* _Exercise prompt_
With the pictures excluded, reproduce all of the data exactly.

* _Listed entries_
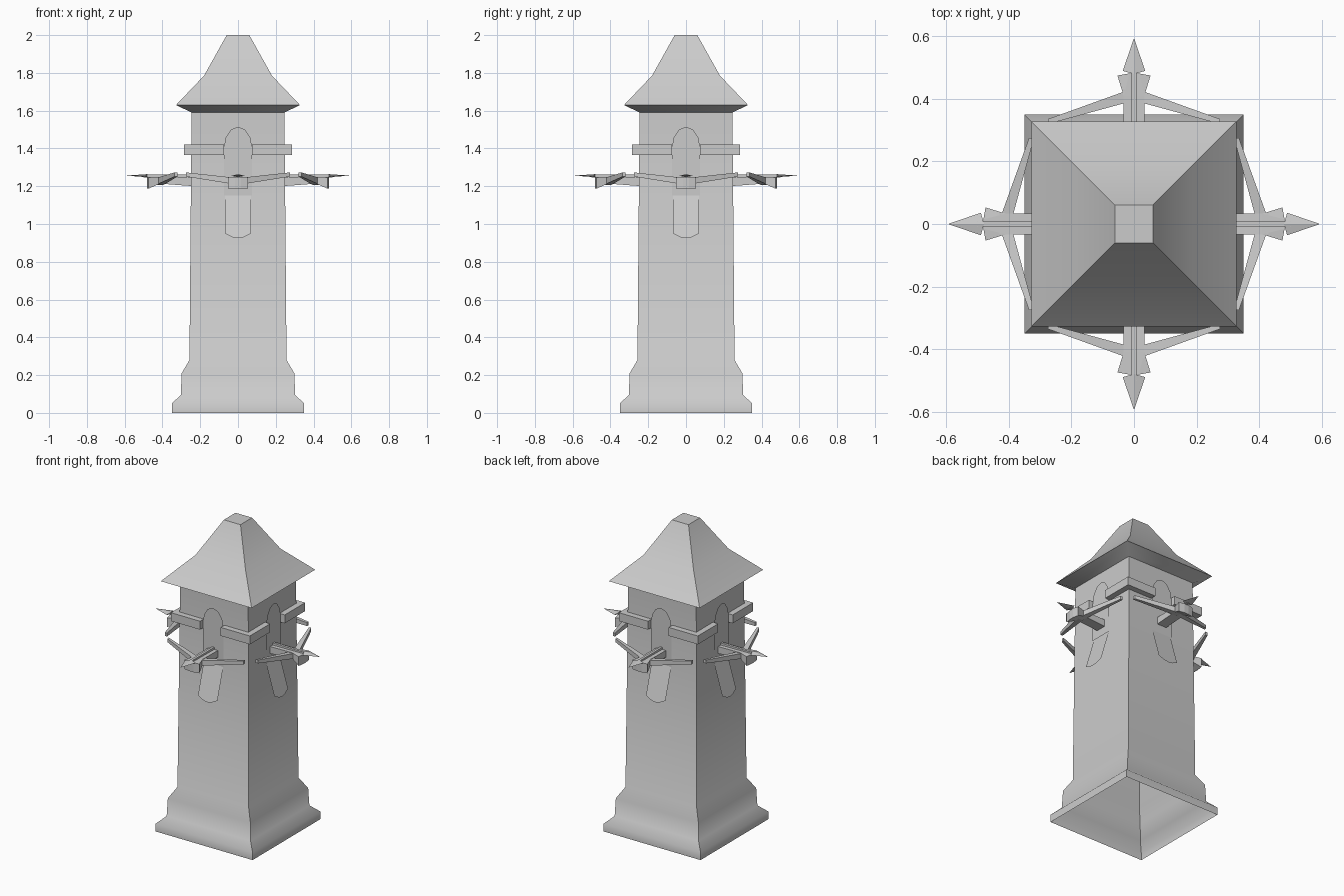
import bpy, bmesh, math
from mathutils import Matrix

if "Cube" in bpy.data.objects:
    bpy.data.objects.remove(bpy.data.objects["Cube"])


def finish(name, bm, smooth=None):
    bmesh.ops.recalc_face_normals(bm, faces=bm.faces[:])
    me = bpy.data.meshes.new(name)
    bm.to_mesh(me)
    bm.free()
    ob = bpy.data.objects.new(name, me)
    bpy.context.collection.objects.link(ob)
    if smooth:
        bpy.ops.object.select_all(action='DESELECT')
        ob.select_set(True)
        bpy.context.view_layer.objects.active = ob
        bpy.ops.object.shade_smooth_by_angle(angle=math.radians(smooth))
    return ob


def square_loft(name, profile, cap_top=False, smooth=55):
    """Stack of square rings given as (half width, z)."""
    bm = bmesh.new()
    rings = [[bm.verts.new((sx * w, sy * w, z)) for sx, sy in
              ((-1, -1), (1, -1), (1, 1), (-1, 1))] for w, z in profile]
    for a, b in zip(rings, rings[1:]):
        for i in range(4):
            j = (i + 1) % 4
            bm.faces.new((a[i], a[j], b[j], b[i]))
    if cap_top:
        bm.faces.new(rings[-1])
    return finish(name, bm, smooth)


def around(name, make, offset=0):
    """Repeat a part on all four sides (made facing -y)."""
    for k in range(4):
        bm = bmesh.new()
        make(bm)
        bm.transform(Matrix.Rotation(k * math.pi / 2 + offset, 4, 'Z'))
        finish(f"{name}_{k + 1}", bm)


def hull(bm, pts):
    vs = [bm.verts.new(p) for p in pts]
    bmesh.ops.convex_hull(bm, input=vs)


def section(x, d, z, w, h):
    """Four corners of a bar section, w across y and h in z."""
    return [(x, -d + a * w / 2, z + b * h / 2) for a in (-1, 1) for b in (-1, 1)]


def sheet(bm, pts):
    bm.faces.new([bm.verts.new(p) for p in pts])


# Tower shell with stepped plinth, open underneath
square_loft("tower_body", [(0.35, 0), (0.35, 0.05), (0.303, 0.095), (0.298, 0.21),
                           (0.257, 0.28), (0.246, 1.59)])
# Bell-shaped roof
square_loft("roof", [(0.246, 1.59), (0.328, 1.63), (0.18, 1.785), (0.06, 2.0)], True)


# Arched window panels on the wall
def window(bm):
    arch = [(0.075 * math.cos(t), 1.40 + 0.115 * math.sin(t))
            for t in [i * math.pi / 6 for i in range(7)]]
    sheet(bm, [(x, -0.256, z) for x, z in [(-0.075, 1.15), (0.075, 1.15)] + arch])


# Open shutters sloping outward below
def shutter(bm):
    outline = [(-0.07, 1.15), (0.07, 1.15), (0.07, 0.95), (0.03, 0.93), (0, 0.925),
               (-0.03, 0.93), (-0.07, 0.95)]
    sheet(bm, [(x, -(0.252 + (1.15 - z) * 0.30), z) for x, z in outline])


# L-shaped beams wrapping the corners
def corner_beam(bm):
    o, i, e = 0.285, 0.242, 0.075
    plan = [(e, -o), (o, -o), (o, -e), (i, -e), (i, -i), (e, -i)]
    f = bm.faces.new([bm.verts.new((x, y, 1.365)) for x, y in plan])
    r = bmesh.ops.extrude_face_region(bm, geom=[f])
    vs = [v for v in r["geom"] if isinstance(v, bmesh.types.BMVert)]
    bmesh.ops.translate(bm, verts=vs, vec=(0, 0, 0.055))


# Stock with flared front end
def stock(bm):
    hull(bm, [(s * 0.034, -d, z) for s in (-1, 1)
              for d, z in ((0.23, 1.20), (0.23, 1.247), (0.43, 1.215), (0.43, 1.25))])
    hull(bm, [(s * w, -d, z) for s in (-1, 1) for w, d, z in
              ((0.033, 0.41, 1.215), (0.033, 0.41, 1.25),
               (0.053, 0.475, 1.187), (0.053, 0.475, 1.247), (0.015, 0.482, 1.187),
               (0.015, 0.482, 1.25))])


# Pair of bow limbs
def limbs(bm):
    for s in (-1, 1):
        hull(bm, section(0, 0.415, 1.225, 0.04, 0.036)
             + section(s * 0.275, 0.328, 1.262, 0.016, 0.022))


# Bolt: thin shaft and flat arrowhead
def bolt(bm):
    hull(bm, [(s * 0.008, -d, z) for s in (-1, 1) for d in (0.25, 0.50)
              for z in (1.247, 1.261)])
    hull(bm, [(-0.036, -0.49, 1.255), (0.036, -0.49, 1.255), (0, -0.595, 1.256),
              (0, -0.48, 1.264), (0, -0.48, 1.248)])


around("window", window)
around("shutter", shutter)
around("corner_beam", corner_beam)
around("crossbow_stock", stock)
around("crossbow_limbs", limbs)
around("bolt", bolt)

* _Answer box_
import bpy, bmesh, math
from mathutils import Matrix

if "Cube" in bpy.data.objects:
    bpy.data.objects.remove(bpy.data.objects["Cube"])


def finish(name, bm, smooth=None):
    bmesh.ops.recalc_face_normals(bm, faces=bm.faces[:])
    me = bpy.data.meshes.new(name)
    bm.to_mesh(me)
    bm.free()
    ob = bpy.data.objects.new(name, me)
    bpy.context.collection.objects.link(ob)
    if smooth:
        bpy.ops.object.select_all(action='DESELECT')
        ob.select_set(True)
        bpy.context.view_layer.objects.active = ob
        bpy.ops.object.shade_smooth_by_angle(angle=math.radians(smooth))
    return ob


def square_loft(name, profile, cap_top=False, smooth=55):
    """Stack of square rings given as (half width, z)."""
    bm = bmesh.new()
    rings = [[bm.verts.new((sx * w, sy * w, z)) for sx, sy in
              ((-1, -1), (1, -1), (1, 1), (-1, 1))] for w, z in profile]
    for a, b in zip(rings, rings[1:]):
        for i in range(4):
            j = (i + 1) % 4
            bm.faces.new((a[i], a[j], b[j], b[i]))
    if cap_top:
        bm.faces.new(rings[-1])
    return finish(name, bm, smooth)


def around(name, make, offset=0):
    """Repeat a part on all four sides (made facing -y)."""
    for k in range(4):
        bm = bmesh.new()
        make(bm)
        bm.transform(Matrix.Rotation(k * math.pi / 2 + offset, 4, 'Z'))
        finish(f"{name}_{k + 1}", bm)


def hull(bm, pts):
    vs = [bm.verts.new(p) for p in pts]
    bmesh.ops.convex_hull(bm, input=vs)


def section(x, d, z, w, h):
    """Four corners of a bar section, w across y and h in z."""
    return [(x, -d + a * w / 2, z + b * h / 2) for a in (-1, 1) for b in (-1, 1)]


def sheet(bm, pts):
    bm.faces.new([bm.verts.new(p) for p in pts])


# Tower shell with stepped plinth, open underneath
square_loft("tower_body", [(0.35, 0), (0.35, 0.05), (0.303, 0.095), (0.298, 0.21),
                           (0.257, 0.28), (0.246, 1.59)])
# Bell-shaped roof
square_loft("roof", [(0.246, 1.59), (0.328, 1.63), (0.18, 1.785), (0.06, 2.0)], True)


# Arched window panels on the wall
def window(bm):
    arch = [(0.075 * math.cos(t), 1.40 + 0.115 * math.sin(t))
            for t in [i * math.pi / 6 for i in range(7)]]
    sheet(bm, [(x, -0.256, z) for x, z in [(-0.075, 1.15), (0.075, 1.15)] + arch])


# Open shutters sloping outward below
def shutter(bm):
    outline = [(-0.07, 1.15), (0.07, 1.15), (0.07, 0.95), (0.03, 0.93), (0, 0.925),
               (-0.03, 0.93), (-0.07, 0.95)]
    sheet(bm, [(x, -(0.252 + (1.15 - z) * 0.30), z) for x, z in outline])


# L-shaped beams wrapping the corners
def corner_beam(bm):
    o, i, e = 0.285, 0.242, 0.075
    plan = [(e, -o), (o, -o), (o, -e), (i, -e), (i, -i), (e, -i)]
    f = bm.faces.new([bm.verts.new((x, y, 1.365)) for x, y in plan])
    r = bmesh.ops.extrude_face_region(bm, geom=[f])
    vs = [v for v in r["geom"] if isinstance(v, bmesh.types.BMVert)]
    bmesh.ops.translate(bm, verts=vs, vec=(0, 0, 0.055))


# Stock with flared front end
def stock(bm):
    hull(bm, [(s * 0.034, -d, z) for s in (-1, 1)
              for d, z in ((0.23, 1.20), (0.23, 1.247), (0.43, 1.215), (0.43, 1.25))])
    hull(bm, [(s * w, -d, z) for s in (-1, 1) for w, d, z in
              ((0.033, 0.41, 1.215), (0.033, 0.41, 1.25),
               (0.053, 0.475, 1.187), (0.053, 0.475, 1.247), (0.015, 0.482, 1.187),
               (0.015, 0.482, 1.25))])


# Pair of bow limbs
def limbs(bm):
    for s in (-1, 1):
        hull(bm, section(0, 0.415, 1.225, 0.04, 0.036)
             + section(s * 0.275, 0.328, 1.262, 0.016, 0.022))


# Bolt: thin shaft and flat arrowhead
def bolt(bm):
    hull(bm, [(s * 0.008, -d, z) for s in (-1, 1) for d in (0.25, 0.50)
              for z in (1.247, 1.261)])
    hull(bm, [(-0.036, -0.49, 1.255), (0.036, -0.49, 1.255), (0, -0.595, 1.256),
              (0, -0.48, 1.264), (0, -0.48, 1.248)])


around("window", window)
around("shutter", shutter)
around("corner_beam", corner_beam)
around("crossbow_stock", stock)
around("crossbow_limbs", limbs)
around("bolt", bolt)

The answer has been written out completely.